=== Begin Enclosure ===

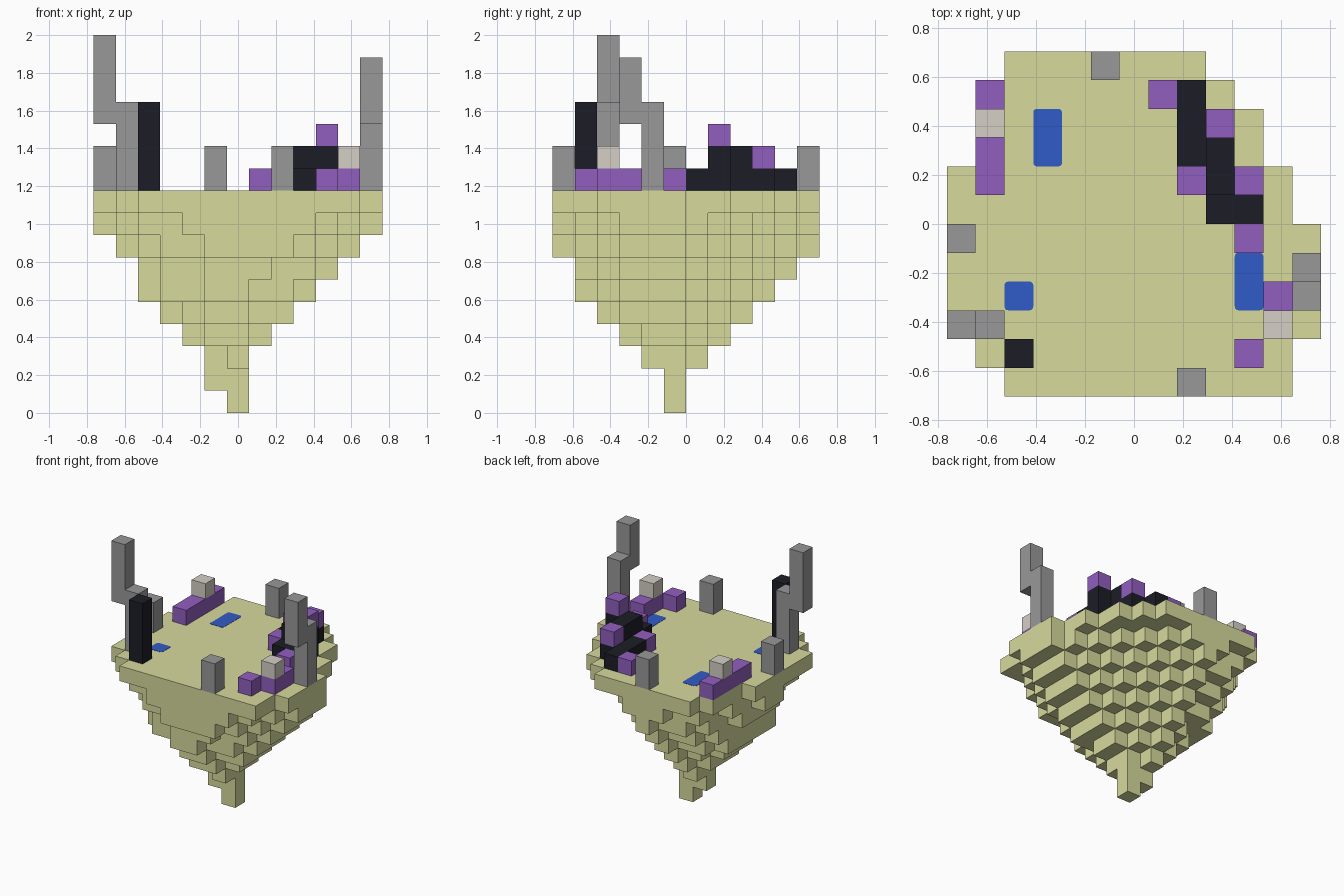
import bpy
import bmesh
from math import hypot, radians
from mathutils import Vector

cube = bpy.data.objects.get("Cube")
if cube:
    bpy.data.objects.remove(cube, do_unlink=True)

U = 2 / 17                                  # block size
ORIGIN = Vector((-6.5 * U, -6 * U, 0))      # corner of the block grid
GROUND = 10                                 # island height in blocks


def material(name, r, g, b):
    m = bpy.data.materials.new(name)
    m.use_nodes = True
    m.diffuse_color = (r, g, b, 1)
    m.node_tree.nodes["Principled BSDF"].inputs["Base Color"].default_value = (r, g, b, 1)
    return m


SAND = material("pale_olive", 0.68, 0.70, 0.335)
GREY = material("stone_grey", 0.315, 0.315, 0.315)
LIGHT = material("light_stone", 0.66, 0.62, 0.56)
BLACK = material("near_black", 0.012, 0.012, 0.02)
PURPLE = material("purple", 0.285, 0.112, 0.52)
BLUE = material("water_blue", 0.03, 0.105, 0.57)


def finish(bm, name, mat):
    mesh = bpy.data.meshes.new(name)
    bm.to_mesh(mesh)
    bm.free()
    mesh.materials.append(mat)
    ob = bpy.data.objects.new(name, mesh)
    bpy.context.collection.objects.link(ob)
    return ob


def blocks(name, cells, mat):
    """Merge unit blocks into one closed shell, keeping only outer faces."""
    bm = bmesh.new()
    cells = set(cells)
    for cell in cells:
        mid = Vector(cell) + Vector((0.5, 0.5, 0.5))
        for axis in range(3):
            for sign in (-1, 1):
                n = Vector((0, 0, 0))
                n[axis] = sign
                if tuple(int(c + d) for c, d in zip(cell, n)) in cells:
                    continue
                a = Vector((0, 0, 0))
                a[(axis + 1) % 3] = 0.5
                b = n.cross(a)
                corners = (a + b, b - a, -a - b, a - b)
                bm.faces.new([bm.verts.new(ORIGIN + (mid + n / 2 + c) * U) for c in corners])
    bmesh.ops.remove_doubles(bm, verts=bm.verts, dist=U / 100)
    bmesh.ops.dissolve_limit(bm, angle_limit=radians(1), verts=bm.verts, edges=bm.edges)
    return finish(bm, name, mat)


def column(i, j, bottom, count):
    return [(i, j, GROUND + bottom + k) for k in range(count)]


# Floating island: first and last block of each row of the top layer
rows = [(2, 11), (1, 11), (0, 12), (0, 12), (0, 12), (0, 12),
        (0, 11), (0, 11), (1, 10), (1, 10), (1, 9), (2, 8)]
top = [(i, j) for j, (a, b) in enumerate(rows) for i in range(a, b + 1)]
island = [(i, j, GROUND - 1) for i, j in top]

# Layers narrowing to the tip (radius, centre x, centre y), with the
# back left side cut to a diagonal staircase
layers = [(0.5, 5.6, 5), (0.9, 5.6, 5), (1.165, 5.6, 5.03), (2.3, 5.6, 5), (3.2, 5.6, 5),
          (4.2, 5.6, 5), (4.85, 6, 5.5), (5.75, 6.4, 5.5), (6.3, 6.25, 5.4)]
for k, (radius, cx, cy) in enumerate(layers):
    island += [(i, j, k) for i, j in top
               if hypot(i - cx, j - cy) < radius and i + j <= max(k, 2) + 9]
blocks("island", island, SAND)

# Stone pillars and stepped towers
blocks("right_tower", column(1, 2, 0, 4) + column(0, 2, 3, 4), GREY)
blocks("left_tower", column(12, 4, 0, 4) + column(12, 3, 3, 3), GREY)
for name, i, j in (("front_pillar", 8, 0), ("back_pillar", 5, 11), ("side_pillar", 0, 5)):
    blocks(name, column(i, j, 0, 2), GREY)
blocks("dark_pillar", column(2, 1, 0, 4), BLACK)

# Winding dark wall
wall = [(8, j, GROUND) for j in (8, 9, 10)] + [(9, j, GROUND) for j in (6, 7, 8, 9)]
wall += column(10, 6, 0, 1) + column(10, 7, 0, 2) + column(9, 7, 1, 1) + column(9, 8, 1, 1)
blocks("dark_wall", wall, BLACK)

# Purple blocks on and around the wall
for n, (i, j, k) in enumerate([(7, 10, 0), (9, 9, 1), (8, 7, 0), (10, 7, 2), (10, 5, 0), (10, 1, 0)]):
    blocks(f"purple_block_{n + 1}", column(i, j, k, 1), PURPLE)

# Purple hedges, each with a light stone on top
blocks("right_hedge", [(1, j, GROUND) for j in range(7, 11)], PURPLE)
blocks("left_hedge", [(11, j, GROUND) for j in (2, 3)], PURPLE)
blocks("right_light_stone", column(1, 9, 1, 1), LIGHT)
blocks("left_light_stone", column(11, 2, 1, 1), LIGHT)


# Shallow pools with slightly rounded corners, almost flush with the ground
def pool(name, i, j, length):
    bm = bmesh.new()
    bmesh.ops.create_cube(bm, size=1)
    size = Vector((U, length * U, 0.004))
    centre = ORIGIN + Vector((i + 0.5, j + length / 2, GROUND)) * U
    for v in bm.verts:
        v.co = centre + v.co * size
    upright = [e for e in bm.edges if abs(e.verts[0].co.z - e.verts[1].co.z) > 0.001]
    bmesh.ops.bevel(bm, geom=upright, offset=0.015, segments=3, profile=0.5, affect='EDGES')
    finish(bm, name, BLUE)


pool("back_pool", 3, 8, 2)
pool("front_pool", 2, 3, 1)
pool("side_pool", 10, 3, 2)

=== End Enclosure ===

> **Task instructions**: Each line of the entries that holds "BLACK" should be counted, and only the total given.

> **Answer**: 3